You will also need to gather or create the necessary documents (lease, application, etc.). You can find standard forms at most office supply stores or online. If you make one yourself, make sure to check it off with an attorney. You will also want to come up with general policies. For example, when to file for an eviction, when late fees will apply and how much will they be, whether you will accept payment plans, etc. These policies are important, as you can use them as an anchor to hold onto when tenants try to pressure you into something.
If you choose hire a manager, the best place to start is to ask for referrals from other successful investors. If a manager has a proven track record with another investor, it’s much more likely they’ll do well for you, too.
Regardless of how you find a property manager, it is critical to vet them thoroughly before hiring them.

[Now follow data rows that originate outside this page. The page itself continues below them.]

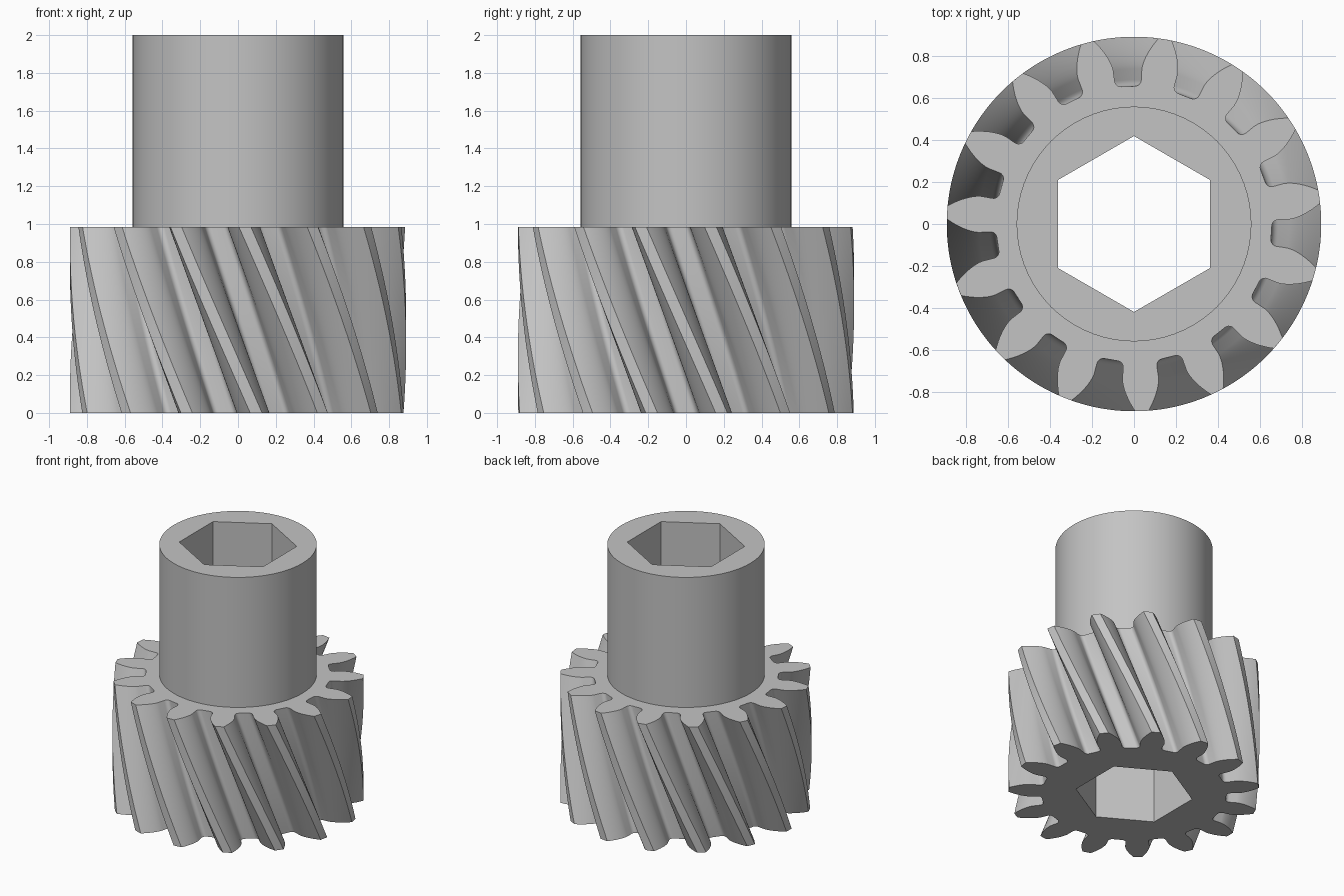
import bpy, bmesh
from math import pi, sin, cos, tan, acos, radians
from mathutils import Vector

cube = bpy.data.objects.get("Cube")
if cube:
    bpy.data.objects.remove(cube, do_unlink=True)

# Gear dimensions
TEETH = 15
TIP_R, ROOT_R, PITCH_R = 0.89, 0.655, 0.785
GEAR_H, TOTAL_H = 0.983, 2.0
HUB_R, HEX_R = 0.558, 0.418
TOP_ANGLE, TWIST = radians(8.4), radians(27.8)
PRESSURE = radians(20)
FILLET = 0.03
LAYERS = 28


def involute(a):
    return tan(a) - a


def half_tooth():
    """(radius, angle from tooth centre) pairs from the root up to the tip."""
    base_r = PITCH_R * cos(PRESSURE)
    wall = 0.102 + involute(PRESSURE)
    centre_r = ROOT_R + FILLET
    centre_a = wall + FILLET / centre_r
    pts = []
    for i in range(6):                       # rounded root corner
        t = i / 5 * pi / 2
        r = centre_r - FILLET * cos(t)
        pts.append((r, centre_a - FILLET * sin(t) / centre_r))
    for i in range(9):                       # involute flank
        r = base_r + (TIP_R - base_r) * i / 8
        pts.append((r, wall - involute(acos(min(1, base_r / r)))))
    return pts


def gear_outline():
    half = half_tooth()
    tooth = [(r, -a) for r, a in half] + [(TIP_R, 0)] + half[::-1]
    return [(r, a + k * 2 * pi / TEETH) for k in range(TEETH) for r, a in tooth]


def circle(radius, count, start=0):
    return [(radius, start + 2 * pi * i / count) for i in range(count)]


bm = bmesh.new()


def ring(points, z, turn=0):
    return [bm.verts.new((r * cos(a + turn), r * sin(a + turn), z)) for r, a in points]


def walls(lower, upper):
    n = len(lower)
    for i in range(n):
        j = (i + 1) % n
        bm.faces.new((lower[i], lower[j], upper[j], upper[i]))


def cap(outer, inner, direction):
    """Fill the flat area between two closed loops."""
    edges = []
    for loop in (outer, inner):
        for a, b in zip(loop, loop[1:] + loop[:1]):
            edges.append(bm.edges.get((a, b)) or bm.edges.new((a, b)))
    bmesh.ops.triangle_fill(bm, edges=edges, use_beauty=True, use_dissolve=False,
                            normal=Vector((0, 0, direction)))


# Helical teeth
outline = gear_outline()
layers = []
for i in range(LAYERS + 1):
    f = i / LAYERS
    layers.append(ring(outline, GEAR_H * f, TOP_ANGLE + TWIST * (1 - f)))
for low, high in zip(layers, layers[1:]):
    walls(low, high)

# Round hub
hub_points = circle(HUB_R, 72)
hub_low, hub_high = ring(hub_points, GEAR_H), ring(hub_points, TOTAL_H)
walls(hub_low, hub_high)

# Hexagonal bore
hex_points = circle(HEX_R, 6, pi / 2)
bore_low, bore_high = ring(hex_points, 0), ring(hex_points, TOTAL_H)
walls(bore_low, bore_high)

# Flat end faces
cap(layers[0], bore_low, -1)
cap(layers[-1], hub_low, 1)
cap(hub_high, bore_high, 1)
bmesh.ops.recalc_face_normals(bm, faces=bm.faces[:])

mesh = bpy.data.meshes.new("helical_pinion_gear")
bm.to_mesh(mesh)
bm.free()
gear = bpy.data.objects.new("helical_pinion_gear", mesh)
bpy.context.collection.objects.link(gear)

# Plain grey material
grey = bpy.data.materials.new("plain_grey")
grey.use_nodes = True
colour = (0.55, 0.55, 0.55, 1)
grey.diffuse_color = colour
grey.node_tree.nodes["Principled BSDF"].inputs["Base Color"].default_value = colour
mesh.materials.append(grey)

bpy.ops.object.select_all(action='DESELECT')
gear.select_set(True)
bpy.context.view_layer.objects.active = gear
bpy.ops.object.shade_smooth_by_angle(angle=radians(30))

You should interview them, ask for references and interview those references as well. Make sure this manager specializes in the types of properties you own. If you own C rentals, a management company that specializes in A rentals will almost certainly do a terrible job and vice versa.
Some questions to ask include:
What are their management fees?
How long have they been property managers and how many properties do they manage?
How many evictions do they have each month?
How long do properties usually stay vacant before being leased?
How do they screen and do they accept people who’ve had evictions? (If they do, it should be only after five years or so or with a larger deposit/co-signer.)
How do they handle maintenance requests?
What is the minimum charge for a maintenance visit?
What do they do when a tenant doesn’t pay rent?
How do they intend to market my property?
Don’t go easy on them. Getting the wrong management company can be disastrous. And if you hire a management company that isn’t working out, do not be afraid to make a switch.
Buy and hold may be the best investment around, but it isn’t without its challenges. Management is certainly one of those, but don’t let it dissuade you from investing. All it takes is a diligently executed plan, whether managing yourself or carefully hiring a property management company to manage for you.